Plain-text document sources:

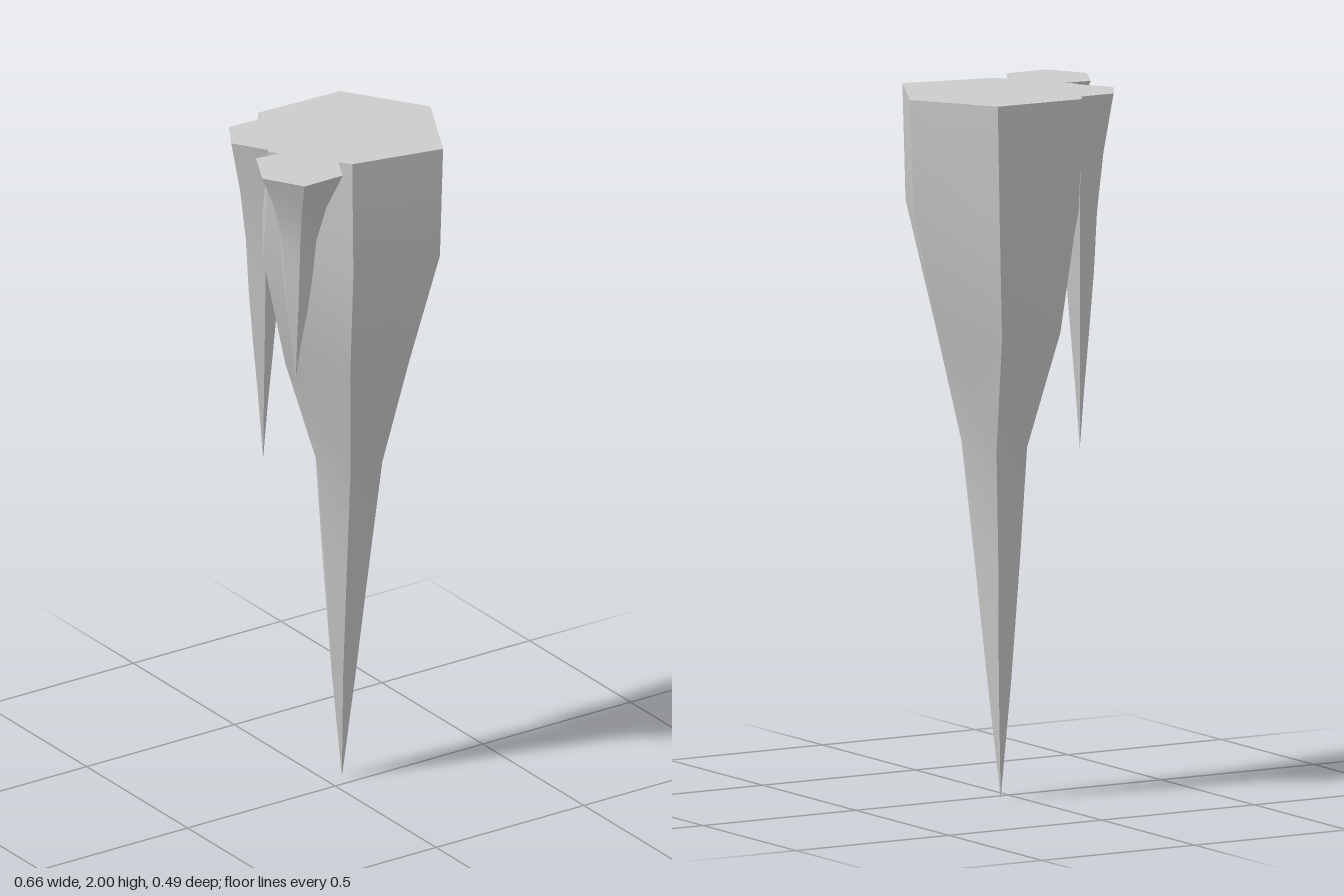
import * as THREE from 'three';
import { toCreasedNormals } from 'three/addons/utils/BufferGeometryUtils.js';

// Skins a stack of rings (top to bottom, corners counter-clockwise from above) down to a point.
// rings: [{ y, pts: [[x, z], ...] }], tip: [x, y, z]
function spikeGeometry(rings, tip) {
  const pos = [];
  const tri = (a, b, c) => pos.push(...a, ...b, ...c);
  const loops = rings.map(({ y, pts }) => pts.map(([x, z]) => [x, y, z]));
  const n = loops[0].length;

  // flat top
  const centre = [0, 1, 2].map((k) => loops[0].reduce((s, p) => s + p[k] / n, 0));
  for (let i = 0; i < n; i++) {
    const j = (i + 1) % n;
    tri(centre, loops[0][i], loops[0][j]);
    // side bands
    for (let r = 0; r < loops.length - 1; r++) {
      const a = loops[r], b = loops[r + 1];
      tri(a[i], b[i], b[j]);
      tri(a[i], b[j], a[j]);
    }
    // pointed end
    const last = loops[loops.length - 1];
    tri(last[i], tip, last[j]);
  }

  const g = new THREE.BufferGeometry();
  g.setAttribute('position', new THREE.Float32BufferAttribute(pos, 3));
  // smooth down the length, sharp along the six ridges
  return toCreasedNormals(g, 0.55);
}

// Small spike: one hexagonal top shrunk evenly towards its tip
function taperedSpike(top, centre, tip, scales) {
  const steps = scales.length;
  const rings = scales.map((s, r) => {
    const t = r / steps;
    const cx = centre[0] + (tip[0] - centre[0]) * t;
    const cz = centre[1] + (tip[2] - centre[1]) * t;
    return {
      y: 2 + (tip[1] - 2) * t,
      pts: top.map(([x, z]) => [cx + (x - centre[0]) * s, cz + (z - centre[1]) * s]),
    };
  });
  return spikeGeometry(rings, tip);
}

export function createModel() {
  const group = new THREE.Group();
  group.name = 'stalactites';
  const stone = new THREE.MeshStandardMaterial({ color: 0xcccccc });
  stone.name = 'grey stone';

  const add = (name, geometry) => {
    const mesh = new THREE.Mesh(geometry, stone);
    mesh.name = name;
    group.add(mesh);
  };

  // Large central spike: right, back right, back left, left, front left, front right
  add('mainStalactite', spikeGeometry([
    { y: 2.0, pts: [[0.33, -0.01], [0.18, -0.238], [-0.09, -0.248], [-0.215, -0.015], [-0.07, 0.187], [0.198, 0.245]] },
    { y: 1.67, pts: [[0.315, -0.01], [0.17, -0.232], [-0.085, -0.23], [-0.233, -0.015], [-0.075, 0.2], [0.192, 0.238]] },
    { y: 1.33, pts: [[0.235, -0.012], [0.14, -0.195], [-0.06, -0.18], [-0.155, -0.02], [-0.055, 0.155], [0.15, 0.15]] },
    { y: 1.0, pts: [[0.15, -0.015], [0.1, -0.1], [0, -0.1], [-0.05, -0.015], [0, 0.077], [0.105, 0.08]] },
    { y: 0.67, pts: [[0.11, -0.02], [0.085, -0.085], [0.015, -0.085], [-0.02, -0.02], [0.014, 0.037], [0.087, 0.04]] },
    { y: 0.33, pts: [[0.085, -0.03], [0.07, -0.063], [0.03, -0.063], [0.01, -0.03], [0.027, 0], [0.068, 0.002]] },
  ], [0.05, 0, -0.04]));

  // Short spike at the front
  add('frontStalactite', taperedSpike(
    [[-0.08, 0.125], [-0.135, 0.022], [-0.27, 0.002], [-0.332, 0.125], [-0.265, 0.235], [-0.135, 0.235]],
    [-0.205, 0.12], [-0.215, 1.36, 0.12],
    [1, 0.64, 0.42, 0.35, 0.25, 0.11]));

  // Medium spike at the back
  add('backStalactite', taperedSpike(
    [[-0.05, -0.12], [-0.108, -0.21], [-0.213, -0.215], [-0.27, -0.12], [-0.21, -0.025], [-0.108, -0.025]],
    [-0.16, -0.12], [-0.145, 0.99, -0.145],
    [1, 0.7, 0.51, 0.42, 0.28, 0.13]));

  return group;
}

The task
Return only the lines between the one holding "the six ridges" and the one holding "[1, 0.64, 0.42, 0.35, 0.25, 0.11]));", inclusive, exactly as they appear above.

Solution to the problem
  // smooth down the length, sharp along the six ridges
  return toCreasedNormals(g, 0.55);
}

// Small spike: one hexagonal top shrunk evenly towards its tip
function taperedSpike(top, centre, tip, scales) {
  const steps = scales.length;
  const rings = scales.map((s, r) => {
    const t = r / steps;
    const cx = centre[0] + (tip[0] - centre[0]) * t;
    const cz = centre[1] + (tip[2] - centre[1]) * t;
    return {
      y: 2 + (tip[1] - 2) * t,
      pts: top.map(([x, z]) => [cx + (x - centre[0]) * s, cz + (z - centre[1]) * s]),
    };
  });
  return spikeGeometry(rings, tip);
}

export function createModel() {
  const group = new THREE.Group();
  group.name = 'stalactites';
  const stone = new THREE.MeshStandardMaterial({ color: 0xcccccc });
  stone.name = 'grey stone';

  const add = (name, geometry) => {
    const mesh = new THREE.Mesh(geometry, stone);
    mesh.name = name;
    group.add(mesh);
  };

  // Large central spike: right, back right, back left, left, front left, front right
  add('mainStalactite', spikeGeometry([
    { y: 2.0, pts: [[0.33, -0.01], [0.18, -0.238], [-0.09, -0.248], [-0.215, -0.015], [-0.07, 0.187], [0.198, 0.245]] },
    { y: 1.67, pts: [[0.315, -0.01], [0.17, -0.232], [-0.085, -0.23], [-0.233, -0.015], [-0.075, 0.2], [0.192, 0.238]] },
    { y: 1.33, pts: [[0.235, -0.012], [0.14, -0.195], [-0.06, -0.18], [-0.155, -0.02], [-0.055, 0.155], [0.15, 0.15]] },
    { y: 1.0, pts: [[0.15, -0.015], [0.1, -0.1], [0, -0.1], [-0.05, -0.015], [0, 0.077], [0.105, 0.08]] },
    { y: 0.67, pts: [[0.11, -0.02], [0.085, -0.085], [0.015, -0.085], [-0.02, -0.02], [0.014, 0.037], [0.087, 0.04]] },
    { y: 0.33, pts: [[0.085, -0.03], [0.07, -0.063], [0.03, -0.063], [0.01, -0.03], [0.027, 0], [0.068, 0.002]] },
  ], [0.05, 0, -0.04]));

  // Short spike at the front
  add('frontStalactite', taperedSpike(
    [[-0.08, 0.125], [-0.135, 0.022], [-0.27, 0.002], [-0.332, 0.125], [-0.265, 0.235], [-0.135, 0.235]],
    [-0.205, 0.12], [-0.215, 1.36, 0.12],
    [1, 0.64, 0.42, 0.35, 0.25, 0.11]));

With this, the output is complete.